Assigned task ▸ Retype the full set of records. Keep every character identical.

Saved entries:
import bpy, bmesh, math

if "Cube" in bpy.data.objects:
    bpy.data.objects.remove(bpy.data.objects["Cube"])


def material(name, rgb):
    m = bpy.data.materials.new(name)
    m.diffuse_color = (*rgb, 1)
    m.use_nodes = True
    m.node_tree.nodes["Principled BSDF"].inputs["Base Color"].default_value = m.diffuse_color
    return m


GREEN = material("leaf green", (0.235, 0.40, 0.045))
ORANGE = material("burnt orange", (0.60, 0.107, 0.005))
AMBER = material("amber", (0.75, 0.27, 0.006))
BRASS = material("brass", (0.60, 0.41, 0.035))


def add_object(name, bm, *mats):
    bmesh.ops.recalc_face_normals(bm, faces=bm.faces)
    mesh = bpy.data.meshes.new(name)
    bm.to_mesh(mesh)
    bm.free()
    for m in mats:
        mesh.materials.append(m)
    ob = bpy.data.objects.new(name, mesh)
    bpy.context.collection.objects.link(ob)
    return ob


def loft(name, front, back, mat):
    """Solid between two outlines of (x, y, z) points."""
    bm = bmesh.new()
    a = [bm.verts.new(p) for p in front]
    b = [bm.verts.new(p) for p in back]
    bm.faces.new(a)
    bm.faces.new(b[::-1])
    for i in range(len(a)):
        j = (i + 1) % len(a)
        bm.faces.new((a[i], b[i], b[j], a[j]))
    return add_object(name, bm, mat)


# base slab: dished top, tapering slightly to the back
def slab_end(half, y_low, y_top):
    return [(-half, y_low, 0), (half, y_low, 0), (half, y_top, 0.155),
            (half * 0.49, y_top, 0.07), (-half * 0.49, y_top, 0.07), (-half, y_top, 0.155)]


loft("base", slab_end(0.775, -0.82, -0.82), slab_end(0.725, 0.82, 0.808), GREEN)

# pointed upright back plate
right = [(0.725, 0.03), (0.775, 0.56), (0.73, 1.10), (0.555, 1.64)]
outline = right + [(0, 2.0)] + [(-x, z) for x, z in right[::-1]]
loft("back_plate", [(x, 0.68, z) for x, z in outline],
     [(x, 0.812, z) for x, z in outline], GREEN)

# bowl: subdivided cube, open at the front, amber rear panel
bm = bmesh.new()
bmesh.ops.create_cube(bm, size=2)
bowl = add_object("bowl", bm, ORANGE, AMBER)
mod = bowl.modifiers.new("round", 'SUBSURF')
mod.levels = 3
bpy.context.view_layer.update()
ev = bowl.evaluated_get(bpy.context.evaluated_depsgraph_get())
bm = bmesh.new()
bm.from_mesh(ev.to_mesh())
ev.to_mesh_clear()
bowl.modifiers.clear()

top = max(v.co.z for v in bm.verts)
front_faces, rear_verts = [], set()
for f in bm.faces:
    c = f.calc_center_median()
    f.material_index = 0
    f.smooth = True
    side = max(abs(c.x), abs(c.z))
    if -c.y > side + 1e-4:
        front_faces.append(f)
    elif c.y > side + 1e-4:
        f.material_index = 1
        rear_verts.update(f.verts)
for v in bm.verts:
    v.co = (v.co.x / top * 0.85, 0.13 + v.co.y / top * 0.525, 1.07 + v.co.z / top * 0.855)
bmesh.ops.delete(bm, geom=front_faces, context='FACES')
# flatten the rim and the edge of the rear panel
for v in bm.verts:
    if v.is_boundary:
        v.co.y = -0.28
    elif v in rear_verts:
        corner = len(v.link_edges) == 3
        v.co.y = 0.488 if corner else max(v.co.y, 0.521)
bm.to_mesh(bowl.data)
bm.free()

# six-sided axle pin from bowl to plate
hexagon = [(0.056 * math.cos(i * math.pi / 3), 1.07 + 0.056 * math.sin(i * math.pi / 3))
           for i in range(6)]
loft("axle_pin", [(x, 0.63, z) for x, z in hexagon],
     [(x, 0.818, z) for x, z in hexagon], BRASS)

Completed task ▸
import bpy, bmesh, math

if "Cube" in bpy.data.objects:
    bpy.data.objects.remove(bpy.data.objects["Cube"])


def material(name, rgb):
    m = bpy.data.materials.new(name)
    m.diffuse_color = (*rgb, 1)
    m.use_nodes = True
    m.node_tree.nodes["Principled BSDF"].inputs["Base Color"].default_value = m.diffuse_color
    return m


GREEN = material("leaf green", (0.235, 0.40, 0.045))
ORANGE = material("burnt orange", (0.60, 0.107, 0.005))
AMBER = material("amber", (0.75, 0.27, 0.006))
BRASS = material("brass", (0.60, 0.41, 0.035))


def add_object(name, bm, *mats):
    bmesh.ops.recalc_face_normals(bm, faces=bm.faces)
    mesh = bpy.data.meshes.new(name)
    bm.to_mesh(mesh)
    bm.free()
    for m in mats:
        mesh.materials.append(m)
    ob = bpy.data.objects.new(name, mesh)
    bpy.context.collection.objects.link(ob)
    return ob


def loft(name, front, back, mat):
    """Solid between two outlines of (x, y, z) points."""
    bm = bmesh.new()
    a = [bm.verts.new(p) for p in front]
    b = [bm.verts.new(p) for p in back]
    bm.faces.new(a)
    bm.faces.new(b[::-1])
    for i in range(len(a)):
        j = (i + 1) % len(a)
        bm.faces.new((a[i], b[i], b[j], a[j]))
    return add_object(name, bm, mat)


# base slab: dished top, tapering slightly to the back
def slab_end(half, y_low, y_top):
    return [(-half, y_low, 0), (half, y_low, 0), (half, y_top, 0.155),
            (half * 0.49, y_top, 0.07), (-half * 0.49, y_top, 0.07), (-half, y_top, 0.155)]


loft("base", slab_end(0.775, -0.82, -0.82), slab_end(0.725, 0.82, 0.808), GREEN)

# pointed upright back plate
right = [(0.725, 0.03), (0.775, 0.56), (0.73, 1.10), (0.555, 1.64)]
outline = right + [(0, 2.0)] + [(-x, z) for x, z in right[::-1]]
loft("back_plate", [(x, 0.68, z) for x, z in outline],
     [(x, 0.812, z) for x, z in outline], GREEN)

# bowl: subdivided cube, open at the front, amber rear panel
bm = bmesh.new()
bmesh.ops.create_cube(bm, size=2)
bowl = add_object("bowl", bm, ORANGE, AMBER)
mod = bowl.modifiers.new("round", 'SUBSURF')
mod.levels = 3
bpy.context.view_layer.update()
ev = bowl.evaluated_get(bpy.context.evaluated_depsgraph_get())
bm = bmesh.new()
bm.from_mesh(ev.to_mesh())
ev.to_mesh_clear()
bowl.modifiers.clear()

top = max(v.co.z for v in bm.verts)
front_faces, rear_verts = [], set()
for f in bm.faces:
    c = f.calc_center_median()
    f.material_index = 0
    f.smooth = True
    side = max(abs(c.x), abs(c.z))
    if -c.y > side + 1e-4:
        front_faces.append(f)
    elif c.y > side + 1e-4:
        f.material_index = 1
        rear_verts.update(f.verts)
for v in bm.verts:
    v.co = (v.co.x / top * 0.85, 0.13 + v.co.y / top * 0.525, 1.07 + v.co.z / top * 0.855)
bmesh.ops.delete(bm, geom=front_faces, context='FACES')
# flatten the rim and the edge of the rear panel
for v in bm.verts:
    if v.is_boundary:
        v.co.y = -0.28
    elif v in rear_verts:
        corner = len(v.link_edges) == 3
        v.co.y = 0.488 if corner else max(v.co.y, 0.521)
bm.to_mesh(bowl.data)
bm.free()

# six-sided axle pin from bowl to plate
hexagon = [(0.056 * math.cos(i * math.pi / 3), 1.07 + 0.056 * math.sin(i * math.pi / 3))
           for i in range(6)]
loft("axle_pin", [(x, 0.63, z) for x, z in hexagon],
     [(x, 0.818, z) for x, z in hexagon], BRASS)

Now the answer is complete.